[Opening Given information section]
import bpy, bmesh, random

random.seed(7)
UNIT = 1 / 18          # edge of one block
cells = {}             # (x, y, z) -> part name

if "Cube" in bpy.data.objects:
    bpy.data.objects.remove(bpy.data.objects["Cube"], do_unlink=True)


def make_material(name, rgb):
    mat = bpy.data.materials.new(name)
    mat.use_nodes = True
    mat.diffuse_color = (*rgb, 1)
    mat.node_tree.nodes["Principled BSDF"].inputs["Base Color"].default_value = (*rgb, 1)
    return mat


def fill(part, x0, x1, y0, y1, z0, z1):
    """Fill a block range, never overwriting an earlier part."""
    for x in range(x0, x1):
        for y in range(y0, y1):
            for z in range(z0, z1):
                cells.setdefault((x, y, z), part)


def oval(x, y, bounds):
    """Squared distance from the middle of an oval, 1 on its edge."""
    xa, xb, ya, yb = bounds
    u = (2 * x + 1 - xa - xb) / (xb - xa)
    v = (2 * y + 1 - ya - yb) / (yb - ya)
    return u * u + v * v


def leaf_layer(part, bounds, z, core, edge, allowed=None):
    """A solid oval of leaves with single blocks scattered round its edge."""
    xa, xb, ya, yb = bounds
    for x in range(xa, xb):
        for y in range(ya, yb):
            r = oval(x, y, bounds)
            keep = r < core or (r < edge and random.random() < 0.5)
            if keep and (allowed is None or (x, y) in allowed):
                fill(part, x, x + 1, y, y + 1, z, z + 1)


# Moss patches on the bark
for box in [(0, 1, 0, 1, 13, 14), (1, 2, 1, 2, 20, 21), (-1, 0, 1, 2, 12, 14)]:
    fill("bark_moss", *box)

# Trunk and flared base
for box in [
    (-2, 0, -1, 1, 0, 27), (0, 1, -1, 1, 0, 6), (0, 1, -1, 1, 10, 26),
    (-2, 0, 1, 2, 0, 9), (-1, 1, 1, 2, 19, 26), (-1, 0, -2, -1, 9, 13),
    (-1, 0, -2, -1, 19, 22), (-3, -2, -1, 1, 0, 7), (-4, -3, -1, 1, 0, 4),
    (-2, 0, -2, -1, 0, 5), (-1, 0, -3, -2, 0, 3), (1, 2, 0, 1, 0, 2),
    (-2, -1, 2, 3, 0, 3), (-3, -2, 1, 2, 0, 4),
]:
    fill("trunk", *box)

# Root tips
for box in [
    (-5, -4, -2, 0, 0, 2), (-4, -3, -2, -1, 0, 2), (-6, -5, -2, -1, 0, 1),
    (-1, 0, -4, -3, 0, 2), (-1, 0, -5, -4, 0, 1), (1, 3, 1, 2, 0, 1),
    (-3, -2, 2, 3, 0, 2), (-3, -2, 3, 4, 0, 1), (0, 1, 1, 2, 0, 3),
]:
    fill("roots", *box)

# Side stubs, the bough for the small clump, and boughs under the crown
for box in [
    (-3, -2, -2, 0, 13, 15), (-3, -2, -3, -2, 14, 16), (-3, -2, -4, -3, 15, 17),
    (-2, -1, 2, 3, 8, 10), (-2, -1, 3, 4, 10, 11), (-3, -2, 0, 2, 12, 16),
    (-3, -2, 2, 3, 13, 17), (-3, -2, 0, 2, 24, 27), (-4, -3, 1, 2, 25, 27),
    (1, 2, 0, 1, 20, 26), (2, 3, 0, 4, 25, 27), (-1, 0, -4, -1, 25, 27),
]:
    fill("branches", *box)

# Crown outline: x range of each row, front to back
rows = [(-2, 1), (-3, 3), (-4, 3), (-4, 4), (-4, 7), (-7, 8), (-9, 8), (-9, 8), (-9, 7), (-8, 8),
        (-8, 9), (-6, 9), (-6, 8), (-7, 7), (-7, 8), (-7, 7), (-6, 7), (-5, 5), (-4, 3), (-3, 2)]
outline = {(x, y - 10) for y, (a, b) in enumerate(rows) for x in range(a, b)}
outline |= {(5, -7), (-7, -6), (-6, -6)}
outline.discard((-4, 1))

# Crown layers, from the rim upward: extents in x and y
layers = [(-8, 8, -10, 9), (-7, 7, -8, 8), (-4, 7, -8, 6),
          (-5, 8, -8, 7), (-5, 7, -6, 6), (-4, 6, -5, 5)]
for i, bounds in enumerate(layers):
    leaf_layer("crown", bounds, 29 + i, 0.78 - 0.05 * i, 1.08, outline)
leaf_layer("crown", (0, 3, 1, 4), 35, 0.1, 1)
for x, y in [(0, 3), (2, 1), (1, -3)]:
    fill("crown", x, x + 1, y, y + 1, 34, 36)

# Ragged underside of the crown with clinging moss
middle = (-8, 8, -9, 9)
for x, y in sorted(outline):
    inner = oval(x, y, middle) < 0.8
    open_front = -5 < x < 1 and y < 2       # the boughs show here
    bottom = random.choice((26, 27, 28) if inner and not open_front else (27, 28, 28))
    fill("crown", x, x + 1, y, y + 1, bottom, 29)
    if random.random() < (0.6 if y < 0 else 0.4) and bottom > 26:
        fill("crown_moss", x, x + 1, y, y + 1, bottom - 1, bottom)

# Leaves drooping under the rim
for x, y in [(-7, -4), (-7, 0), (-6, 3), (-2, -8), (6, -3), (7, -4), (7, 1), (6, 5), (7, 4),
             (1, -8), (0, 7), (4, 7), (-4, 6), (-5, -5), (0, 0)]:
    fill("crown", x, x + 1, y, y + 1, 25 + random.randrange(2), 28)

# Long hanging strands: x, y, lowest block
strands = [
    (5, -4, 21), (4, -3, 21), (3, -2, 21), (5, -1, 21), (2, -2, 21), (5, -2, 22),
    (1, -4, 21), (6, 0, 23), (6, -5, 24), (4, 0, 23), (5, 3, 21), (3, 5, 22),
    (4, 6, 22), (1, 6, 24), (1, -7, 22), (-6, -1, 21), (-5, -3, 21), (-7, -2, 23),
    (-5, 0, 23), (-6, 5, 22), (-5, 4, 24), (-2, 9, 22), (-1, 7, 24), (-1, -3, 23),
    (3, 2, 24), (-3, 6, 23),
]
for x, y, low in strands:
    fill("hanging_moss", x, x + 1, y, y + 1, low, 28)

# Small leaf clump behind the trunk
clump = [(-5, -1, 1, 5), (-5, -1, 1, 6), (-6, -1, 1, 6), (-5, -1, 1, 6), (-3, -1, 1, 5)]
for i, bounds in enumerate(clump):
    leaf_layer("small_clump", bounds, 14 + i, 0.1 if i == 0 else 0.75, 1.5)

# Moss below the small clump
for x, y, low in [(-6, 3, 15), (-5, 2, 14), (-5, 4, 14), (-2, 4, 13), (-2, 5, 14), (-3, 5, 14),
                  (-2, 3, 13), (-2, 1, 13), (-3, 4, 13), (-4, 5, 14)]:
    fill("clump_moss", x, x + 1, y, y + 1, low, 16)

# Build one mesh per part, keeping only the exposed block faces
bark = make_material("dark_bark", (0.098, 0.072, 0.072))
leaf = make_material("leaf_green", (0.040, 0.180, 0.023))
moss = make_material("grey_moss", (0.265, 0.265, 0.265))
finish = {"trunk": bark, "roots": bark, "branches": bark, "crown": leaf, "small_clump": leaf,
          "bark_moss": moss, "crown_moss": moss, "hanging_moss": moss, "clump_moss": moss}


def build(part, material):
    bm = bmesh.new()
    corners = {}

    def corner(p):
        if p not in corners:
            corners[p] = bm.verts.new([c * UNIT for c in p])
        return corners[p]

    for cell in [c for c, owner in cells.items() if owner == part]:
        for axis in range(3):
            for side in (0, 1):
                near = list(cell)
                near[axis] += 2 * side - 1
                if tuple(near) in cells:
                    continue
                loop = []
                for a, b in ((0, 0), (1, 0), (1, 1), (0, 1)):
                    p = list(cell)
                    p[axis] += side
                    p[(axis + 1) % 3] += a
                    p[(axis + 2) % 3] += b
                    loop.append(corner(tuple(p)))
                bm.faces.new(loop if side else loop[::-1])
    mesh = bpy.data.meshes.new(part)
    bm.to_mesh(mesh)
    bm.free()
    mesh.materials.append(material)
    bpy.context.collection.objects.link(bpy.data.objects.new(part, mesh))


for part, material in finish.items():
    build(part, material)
[Closing Given information section]
What to produce
Exactly the lines from the one containing "mesh = bpy.data.meshes.new(part)" through the end of the records above should be returned, with both ends kept.

Result of the task
    mesh = bpy.data.meshes.new(part)
    bm.to_mesh(mesh)
    bm.free()
    mesh.materials.append(material)
    bpy.context.collection.objects.link(bpy.data.objects.new(part, mesh))


for part, material in finish.items():
    build(part, material)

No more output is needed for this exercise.